Aim of the task: Please print out the entries below unchanged and skip the images.

Record extracts:

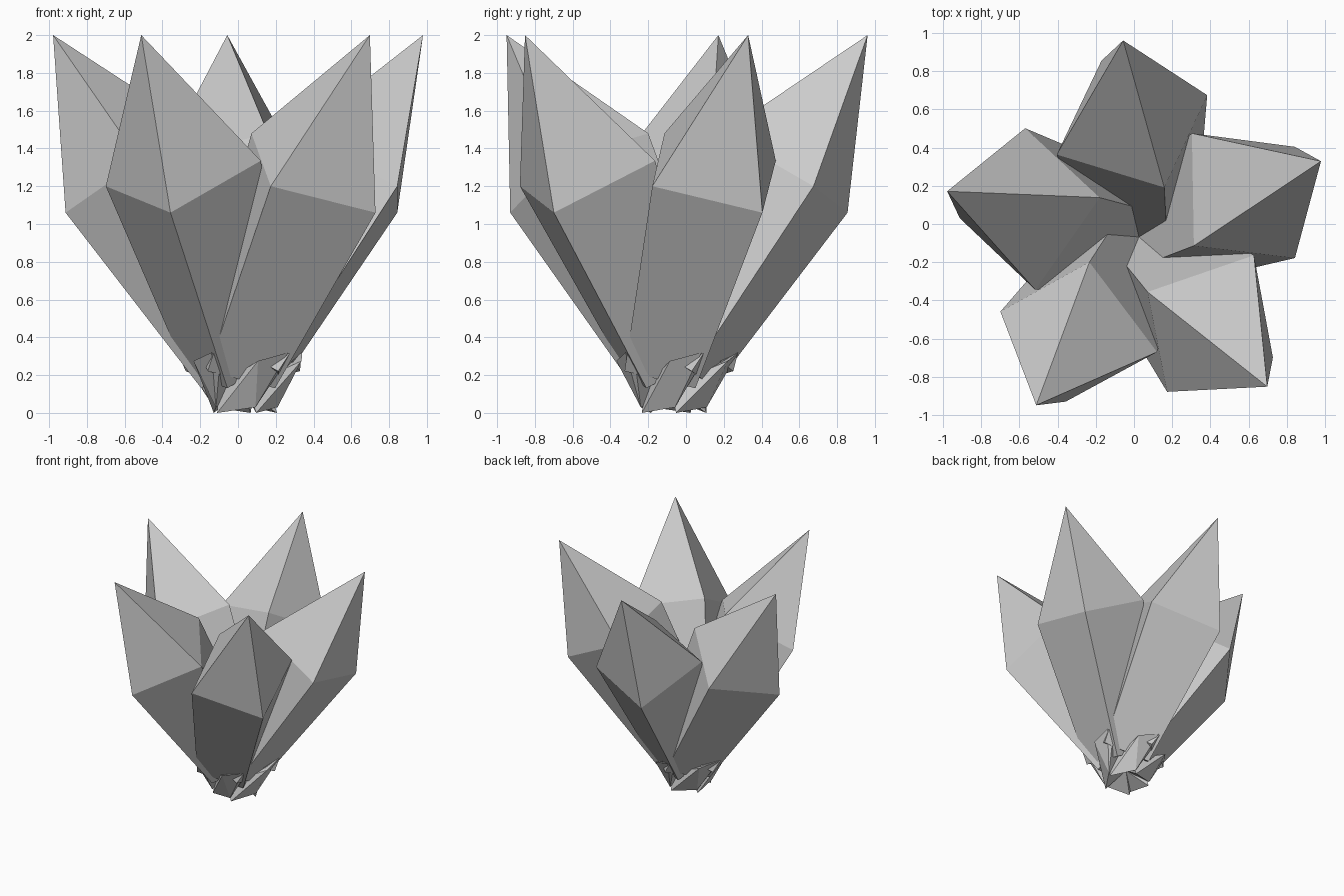
import bpy, bmesh
from math import radians
from mathutils import Matrix, Vector

cube = bpy.data.objects.get("Cube")
if cube:
    bpy.data.objects.remove(cube)

stone = bpy.data.materials.new("crystal_grey")
stone.use_nodes = True
colour = (0.6, 0.6, 0.6, 1)
stone.diffuse_color = colour
stone.node_tree.nodes["Principled BSDF"].inputs["Base Color"].default_value = colour

CENTRE = Vector((0.026, -0.068, 0))


def crystal_cluster(name, points, start):
    """Five faceted crystals around the centre; x is outward in the points."""
    for i in range(5):
        bm = bmesh.new()
        for p in points:
            bm.verts.new(p)
        hull = bmesh.ops.convex_hull(bm, input=bm.verts)
        spare = [v for v in hull["geom_interior"] if isinstance(v, bmesh.types.BMVert)]
        bmesh.ops.delete(bm, geom=spare, context='VERTS')
        bmesh.ops.dissolve_limit(bm, angle_limit=radians(2), verts=bm.verts, edges=bm.edges)
        turn = Matrix.Rotation(radians(start + 72 * i), 4, 'Z')
        bm.transform(Matrix.Translation(CENTRE) @ turn)
        bmesh.ops.recalc_face_normals(bm, faces=bm.faces)
        mesh = bpy.data.meshes.new(name)
        bm.to_mesh(mesh)
        bm.free()
        mesh.materials.append(stone)
        obj = bpy.data.objects.new(f"{name}_{i + 1}", mesh)
        bpy.context.collection.objects.link(obj)


# Tall crystals: a pointed cap on a shaft that tapers towards a low apex
tip = Vector((1.033, 0, 2))
apex = Vector((-1.08, -0.117, -1.55))
ring = [Vector(p) for p in ((0.712, -0.416, 1.2), (0.936, 0.122, 1.06),
                            (0.465, 0.395, 1.335), (0.248, -0.153, 1.48))]
foot = [apex.lerp(p, 0.644) for p in ring]
crystal_cluster("tall_crystal", [tip] + ring + foot, 22.6)

# Short shards splayed out around the base
shard = [(0.348, 0, 0.32), (0.273, -0.149, 0.275), (0.28, 0.01, 0.23),
         (0.17, -0.07, 0.03), (-0.008, -0.18, 0), (-0.04, -0.14, 0.145), (0, 0, 0.12)]
crystal_cluster("base_shard", shard, 25.5)
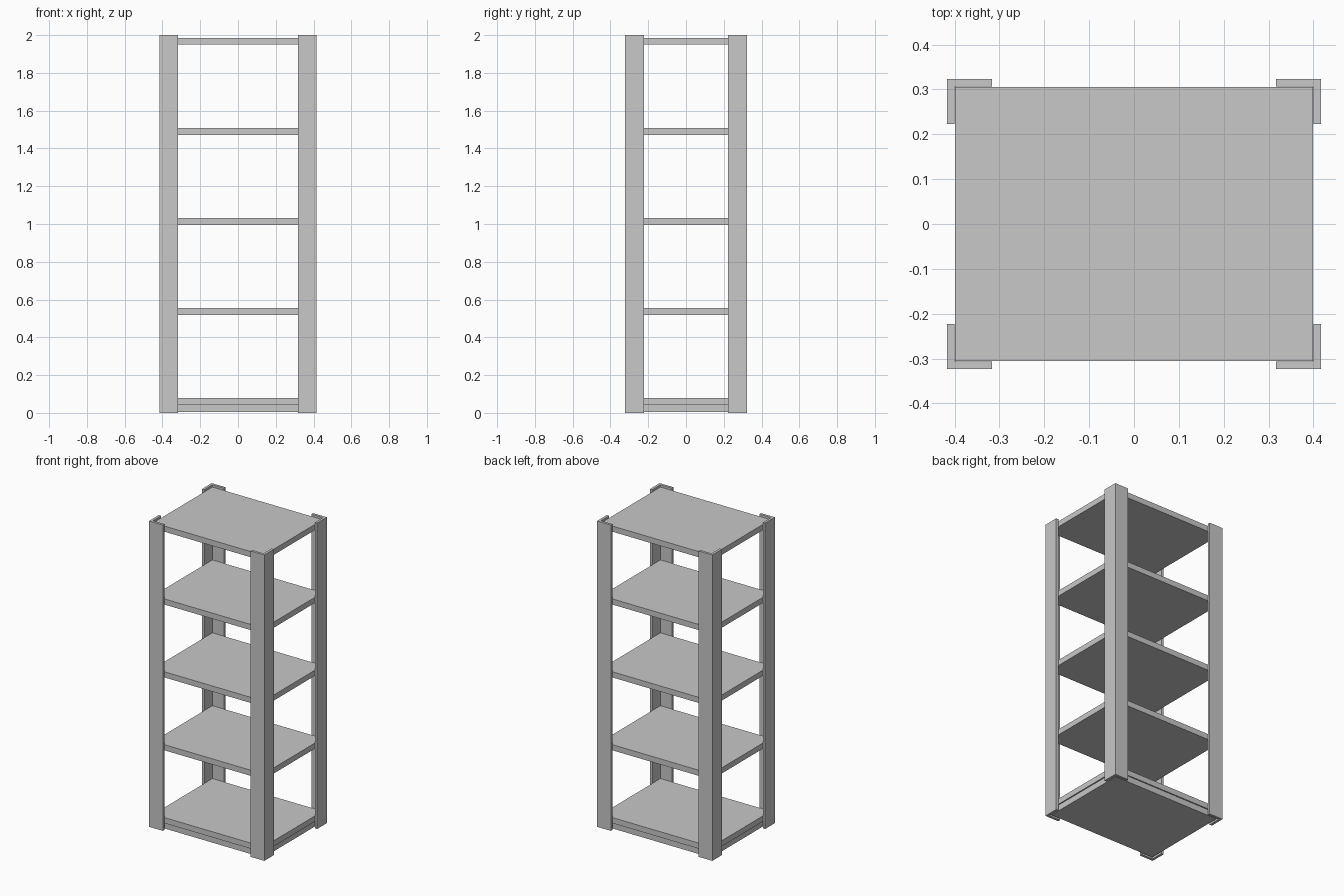
import bpy, bmesh

if "Cube" in bpy.data.objects:
    bpy.data.objects.remove(bpy.data.objects["Cube"])

grey = bpy.data.materials.new("metal_grey")
grey.diffuse_color = (0.58, 0.58, 0.58, 1)
grey.use_nodes = True
grey.node_tree.nodes["Principled BSDF"].inputs["Base Color"].default_value = grey.diffuse_color


def prism(name, pts, z0, z1):
    """Extrude a flat outline from z0 up to z1."""
    bm = bmesh.new()
    face = bm.faces.new([bm.verts.new((x, y, z0)) for x, y in pts])
    ext = bmesh.ops.extrude_face_region(bm, geom=[face])
    top = [v for v in ext["geom"] if isinstance(v, bmesh.types.BMVert)]
    bmesh.ops.translate(bm, verts=top, vec=(0, 0, z1 - z0))
    bmesh.ops.recalc_face_normals(bm, faces=bm.faces)
    mesh = bpy.data.meshes.new(name)
    bm.to_mesh(mesh)
    bm.free()
    mesh.materials.append(grey)
    obj = bpy.data.objects.new(name, mesh)
    bpy.context.collection.objects.link(obj)
    return obj


def slab(name, hx, hy, z0, z1):
    return prism(name, [(-hx, -hy), (hx, -hy), (hx, hy), (-hx, hy)], z0, z1)


# Four L-shaped corner posts
X, Y, W, T = 0.4165, 0.3235, 0.10, 0.0165
for sx, xn in ((-1, "left"), (1, "right")):
    for sy, yn in ((-1, "front"), (1, "back")):
        outline = [(X, Y), (X - W, Y), (X - W, Y - T),
                   (X - T, Y - T), (X - T, Y - W), (X, Y - W)]
        prism(f"{yn}_{xn}_post", [(sx * x, sy * y) for x, y in outline], 0, 2)

# Five shelves, evenly spaced
for i in range(5):
    top = 0.08 + i * 0.4765
    slab(f"shelf_{i + 1}", 0.399, 0.3055, top - 0.037, top)

# Slightly recessed base plate under the lowest shelf
slab("base_plate", 0.391, 0.2975, 0.004, 0.043)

Answer space:
import bpy, bmesh
from math import radians
from mathutils import Matrix, Vector

cube = bpy.data.objects.get("Cube")
if cube:
    bpy.data.objects.remove(cube)

stone = bpy.data.materials.new("crystal_grey")
stone.use_nodes = True
colour = (0.6, 0.6, 0.6, 1)
stone.diffuse_color = colour
stone.node_tree.nodes["Principled BSDF"].inputs["Base Color"].default_value = colour

CENTRE = Vector((0.026, -0.068, 0))


def crystal_cluster(name, points, start):
    """Five faceted crystals around the centre; x is outward in the points."""
    for i in range(5):
        bm = bmesh.new()
        for p in points:
            bm.verts.new(p)
        hull = bmesh.ops.convex_hull(bm, input=bm.verts)
        spare = [v for v in hull["geom_interior"] if isinstance(v, bmesh.types.BMVert)]
        bmesh.ops.delete(bm, geom=spare, context='VERTS')
        bmesh.ops.dissolve_limit(bm, angle_limit=radians(2), verts=bm.verts, edges=bm.edges)
        turn = Matrix.Rotation(radians(start + 72 * i), 4, 'Z')
        bm.transform(Matrix.Translation(CENTRE) @ turn)
        bmesh.ops.recalc_face_normals(bm, faces=bm.faces)
        mesh = bpy.data.meshes.new(name)
        bm.to_mesh(mesh)
        bm.free()
        mesh.materials.append(stone)
        obj = bpy.data.objects.new(f"{name}_{i + 1}", mesh)
        bpy.context.collection.objects.link(obj)


# Tall crystals: a pointed cap on a shaft that tapers towards a low apex
tip = Vector((1.033, 0, 2))
apex = Vector((-1.08, -0.117, -1.55))
ring = [Vector(p) for p in ((0.712, -0.416, 1.2), (0.936, 0.122, 1.06),
                            (0.465, 0.395, 1.335), (0.248, -0.153, 1.48))]
foot = [apex.lerp(p, 0.644) for p in ring]
crystal_cluster("tall_crystal", [tip] + ring + foot, 22.6)

# Short shards splayed out around the base
shard = [(0.348, 0, 0.32), (0.273, -0.149, 0.275), (0.28, 0.01, 0.23),
         (0.17, -0.07, 0.03), (-0.008, -0.18, 0), (-0.04, -0.14, 0.145), (0, 0, 0.12)]
crystal_cluster("base_shard", shard, 25.5)
import bpy, bmesh

if "Cube" in bpy.data.objects:
    bpy.data.objects.remove(bpy.data.objects["Cube"])

grey = bpy.data.materials.new("metal_grey")
grey.diffuse_color = (0.58, 0.58, 0.58, 1)
grey.use_nodes = True
grey.node_tree.nodes["Principled BSDF"].inputs["Base Color"].default_value = grey.diffuse_color


def prism(name, pts, z0, z1):
    """Extrude a flat outline from z0 up to z1."""
    bm = bmesh.new()
    face = bm.faces.new([bm.verts.new((x, y, z0)) for x, y in pts])
    ext = bmesh.ops.extrude_face_region(bm, geom=[face])
    top = [v for v in ext["geom"] if isinstance(v, bmesh.types.BMVert)]
    bmesh.ops.translate(bm, verts=top, vec=(0, 0, z1 - z0))
    bmesh.ops.recalc_face_normals(bm, faces=bm.faces)
    mesh = bpy.data.meshes.new(name)
    bm.to_mesh(mesh)
    bm.free()
    mesh.materials.append(grey)
    obj = bpy.data.objects.new(name, mesh)
    bpy.context.collection.objects.link(obj)
    return obj


def slab(name, hx, hy, z0, z1):
    return prism(name, [(-hx, -hy), (hx, -hy), (hx, hy), (-hx, hy)], z0, z1)


# Four L-shaped corner posts
X, Y, W, T = 0.4165, 0.3235, 0.10, 0.0165
for sx, xn in ((-1, "left"), (1, "right")):
    for sy, yn in ((-1, "front"), (1, "back")):
        outline = [(X, Y), (X - W, Y), (X - W, Y - T),
                   (X - T, Y - T), (X - T, Y - W), (X, Y - W)]
        prism(f"{yn}_{xn}_post", [(sx * x, sy * y) for x, y in outline], 0, 2)

# Five shelves, evenly spaced
for i in range(5):
    top = 0.08 + i * 0.4765
    slab(f"shelf_{i + 1}", 0.399, 0.3055, top - 0.037, top)

# Slightly recessed base plate under the lowest shelf
slab("base_plate", 0.391, 0.2975, 0.004, 0.043)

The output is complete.